Os Mutantes’s success is peculiar in the fact that the band had its heyday in the late sixties and early seventies, when it was instrumental in shaping counterculture in Brazil. It was dismantled for decades, till the nineties, when it was progressively brought back to life, championed by Kurt Cobain, Beck and David Byrne.
Initially formed by brothers Arnaldo Baptista and Sérgio Brito, and red-haired-enfant terrible singer Rita Lee, it blew the country’s mind with its experimentalism and funny, surreal performances, that mixed bridal dresses and Napoleon outfits.
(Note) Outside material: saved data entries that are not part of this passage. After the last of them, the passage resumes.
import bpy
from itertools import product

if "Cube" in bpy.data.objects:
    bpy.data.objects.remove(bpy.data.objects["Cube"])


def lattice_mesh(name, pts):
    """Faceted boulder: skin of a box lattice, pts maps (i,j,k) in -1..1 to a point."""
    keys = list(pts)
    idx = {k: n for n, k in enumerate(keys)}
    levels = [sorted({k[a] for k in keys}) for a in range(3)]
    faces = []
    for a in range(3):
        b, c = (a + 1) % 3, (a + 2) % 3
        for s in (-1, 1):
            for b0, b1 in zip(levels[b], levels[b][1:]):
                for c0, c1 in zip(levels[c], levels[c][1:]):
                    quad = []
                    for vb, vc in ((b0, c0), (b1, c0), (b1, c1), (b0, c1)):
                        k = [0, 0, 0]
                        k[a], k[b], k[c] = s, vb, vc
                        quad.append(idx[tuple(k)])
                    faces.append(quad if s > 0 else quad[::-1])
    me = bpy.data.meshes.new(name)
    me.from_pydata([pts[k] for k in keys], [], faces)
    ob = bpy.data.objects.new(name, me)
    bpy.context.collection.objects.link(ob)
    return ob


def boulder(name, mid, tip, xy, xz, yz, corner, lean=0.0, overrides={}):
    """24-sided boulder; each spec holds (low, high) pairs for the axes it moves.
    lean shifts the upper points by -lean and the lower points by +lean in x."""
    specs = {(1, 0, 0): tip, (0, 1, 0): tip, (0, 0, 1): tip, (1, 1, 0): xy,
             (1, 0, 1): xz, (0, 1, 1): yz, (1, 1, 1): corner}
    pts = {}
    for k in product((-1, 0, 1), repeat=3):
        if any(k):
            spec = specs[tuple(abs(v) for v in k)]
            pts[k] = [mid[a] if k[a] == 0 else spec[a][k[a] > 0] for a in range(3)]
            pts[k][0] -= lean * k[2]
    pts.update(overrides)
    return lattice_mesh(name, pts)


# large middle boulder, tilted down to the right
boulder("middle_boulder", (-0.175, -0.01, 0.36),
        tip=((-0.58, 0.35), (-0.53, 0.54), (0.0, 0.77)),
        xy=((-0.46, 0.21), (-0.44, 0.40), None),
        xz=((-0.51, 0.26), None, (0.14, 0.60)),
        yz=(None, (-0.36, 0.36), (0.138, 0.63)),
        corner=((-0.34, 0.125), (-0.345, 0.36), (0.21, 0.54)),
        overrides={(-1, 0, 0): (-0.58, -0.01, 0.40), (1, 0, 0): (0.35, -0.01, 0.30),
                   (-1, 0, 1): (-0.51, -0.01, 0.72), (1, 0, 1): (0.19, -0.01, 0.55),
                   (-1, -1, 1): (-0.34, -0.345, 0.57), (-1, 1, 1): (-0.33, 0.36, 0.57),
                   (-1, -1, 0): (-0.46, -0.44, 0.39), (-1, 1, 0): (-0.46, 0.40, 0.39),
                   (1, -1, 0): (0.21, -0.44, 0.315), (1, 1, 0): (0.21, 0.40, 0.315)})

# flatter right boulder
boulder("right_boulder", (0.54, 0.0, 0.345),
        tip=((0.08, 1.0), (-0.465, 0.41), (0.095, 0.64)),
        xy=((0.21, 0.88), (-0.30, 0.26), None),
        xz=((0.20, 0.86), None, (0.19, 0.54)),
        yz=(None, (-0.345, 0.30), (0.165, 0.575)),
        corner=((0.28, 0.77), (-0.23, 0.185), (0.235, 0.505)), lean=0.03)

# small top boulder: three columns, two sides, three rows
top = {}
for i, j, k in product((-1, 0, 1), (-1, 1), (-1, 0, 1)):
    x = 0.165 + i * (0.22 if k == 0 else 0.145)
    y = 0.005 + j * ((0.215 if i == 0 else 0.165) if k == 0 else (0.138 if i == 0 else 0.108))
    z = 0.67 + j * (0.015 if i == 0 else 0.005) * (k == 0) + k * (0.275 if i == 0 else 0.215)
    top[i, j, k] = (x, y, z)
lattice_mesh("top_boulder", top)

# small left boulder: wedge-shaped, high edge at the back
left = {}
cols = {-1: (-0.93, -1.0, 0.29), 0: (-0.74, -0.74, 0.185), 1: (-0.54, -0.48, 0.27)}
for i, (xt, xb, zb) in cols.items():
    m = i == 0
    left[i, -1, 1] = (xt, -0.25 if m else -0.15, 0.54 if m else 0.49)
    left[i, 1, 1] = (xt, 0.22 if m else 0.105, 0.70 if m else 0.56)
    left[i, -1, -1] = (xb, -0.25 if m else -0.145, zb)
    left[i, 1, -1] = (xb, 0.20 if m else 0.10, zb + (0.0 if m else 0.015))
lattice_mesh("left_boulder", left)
Their free and crazy attitude was particularly striking in the tense period of censorship and political restrictions the country faced at the time.
With strong connections with Gilberto Gil and the Tropicália movement, Os Mutantes were also influenced by the Beatles and Jimi Hendrix, and even by Bossa Nova (they played with João Gilberto).
Last year, the band – led by Sérgio Brito, the only remaining mutante – released its first album since the 70s, “Haih or Amortecedor”, and toured several US cities. Now, after the 32 American shows, the band prepares to introduce “Haih Or Amortecedor” to the Brazilian audience.
Check this cool trailer from a documentary about Os Mutantes (that I suspect was never concluded).
Also, try this great clip of “Domingo no Parque”, sang by the band with Gilberto Gil.